Since the beginning of recorded time men have been visited by dreams.
Sometimes these dreams become imperative. The boundary between the condition of hope and the necessity of will proved porous in the 20th century. The politics, once the province of ordinary life became transcendent. Suddenly people didn't want just the letters delivered or the peace kept. They wanted more than the boring functions of government; they wanted "living space" and "paradises on earth" and free this, free that. They followed men who promised to give it them. Politics became part of an 'unutterable vision' without which the world could not be allowed to continue.
And like a mirage the Dream -- at least for millions in the 20th century -- vanished. Just like that.
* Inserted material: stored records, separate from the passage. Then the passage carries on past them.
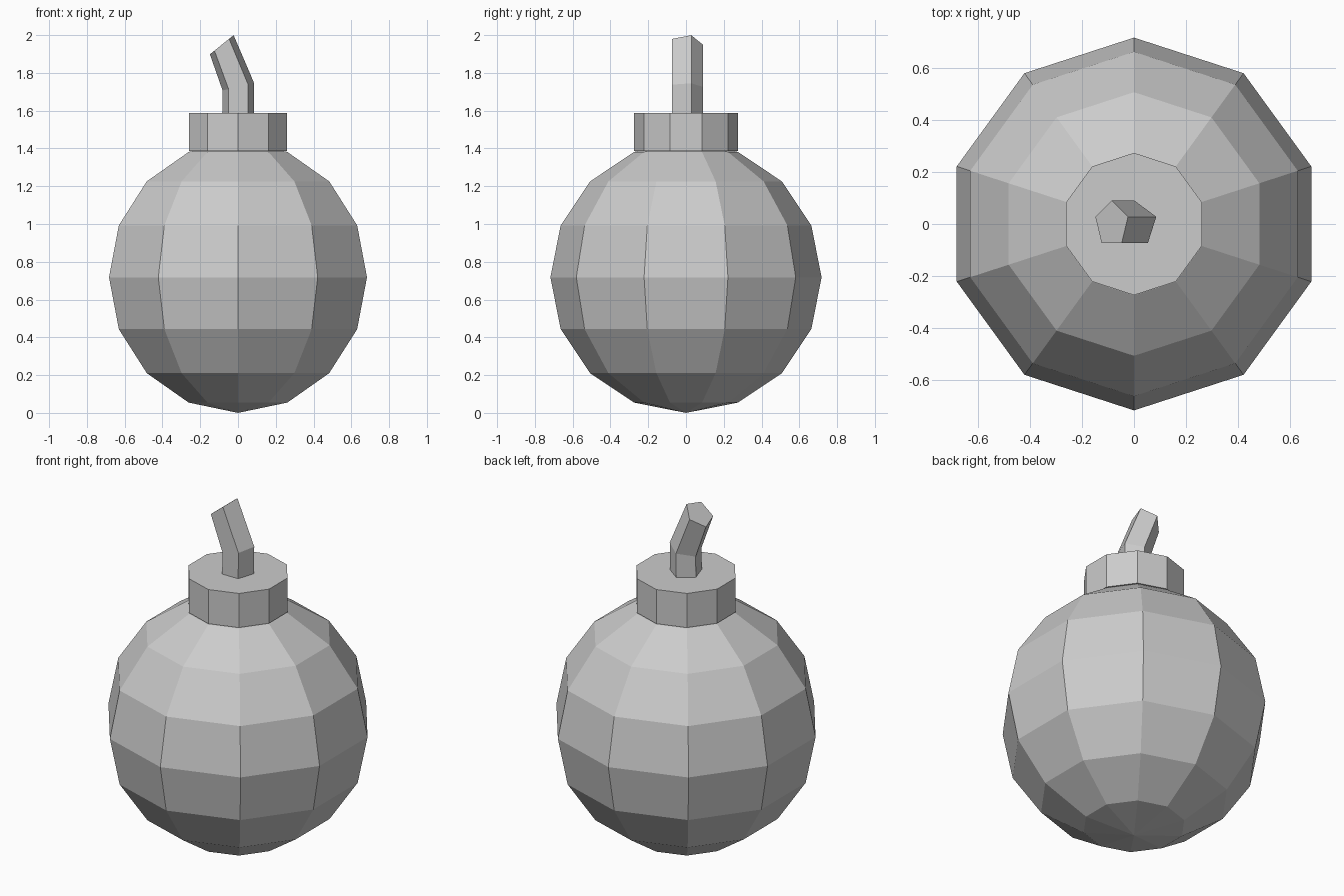
import bpy, bmesh
from math import cos, sin, radians
from mathutils import Matrix, Vector

cube = bpy.data.objects.get("Cube")
if cube:
    bpy.data.objects.remove(cube)

grey = bpy.data.materials.new("plain grey")
grey.use_nodes = True
grey.diffuse_color = (0.6, 0.6, 0.6, 1)
grey.node_tree.nodes["Principled BSDF"].inputs["Base Color"].default_value = grey.diffuse_color


def finish(bm, name):
    bmesh.ops.recalc_face_normals(bm, faces=bm.faces)
    mesh = bpy.data.meshes.new(name)
    bm.to_mesh(mesh)
    bm.free()
    mesh.materials.append(grey)
    obj = bpy.data.objects.new(name, mesh)
    bpy.context.collection.objects.link(obj)
    return obj


# Faceted round body
RADIUS = 0.718
bm = bmesh.new()
bmesh.ops.create_uvsphere(bm, u_segments=10, v_segments=8, radius=RADIUS,
                          matrix=Matrix.Translation((0, 0, RADIUS)))
finish(bm, "round_body")

# Ten-sided cap, as wide as the body's top ring
bm = bmesh.new()
bmesh.ops.create_cone(bm, cap_ends=True, segments=10, radius1=0.274, radius2=0.274,
                      depth=0.2, matrix=Matrix.Translation((0, 0, 1.487)))
finish(bm, "neck_cap")

# Five-sided fuse: each section is a centre and its sideways axis
sections = [
    (Vector((0, 0, 1.57)), Vector((0.088, 0, 0))),
    (Vector((0.002, 0, 1.726)), Vector((0.088, 0, 0.02))),
    (Vector((-0.086, 0, 1.949)), Vector((0.066, 0, 0.053))),
]
depth_axis = Vector((0, 0.09, 0))
angles = [radians(18 + 72 * i) for i in range(5)]
bm = bmesh.new()
rings = [[bm.verts.new(c + side * cos(a) + depth_axis * sin(a)) for a in angles]
         for c, side in sections]
for low, high in zip(rings, rings[1:]):
    for i in range(5):
        j = (i + 1) % 5
        bm.faces.new((low[i], low[j], high[j], high[i]))
bm.faces.new(rings[0])
bm.faces.new(rings[-1])
finish(bm, "bent_fuse")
At the end what the Children of the Dream wanted most were a roof; a warm room; and the 101st Airborne to protect them by the lullaby of sounds once familiar before they were in our sophistication pawned to pay for our visions.
"Do you remember the Shire, Mr. Frodo? It'll be spring soon, and the orchards will be in blossom. And the birds will be nesting in the hazel thicket. And they'll be sowing the summer barley in the lower fields. And they'll be eating the first of the strawberries with cream. Do you remember the taste of strawberries?"
We will remember the Shire only when we have come within an inch of losing it or perhaps only after we have lost it. What is hope? To a spark flashing through the dark it is remembering that "for that night, we were OK".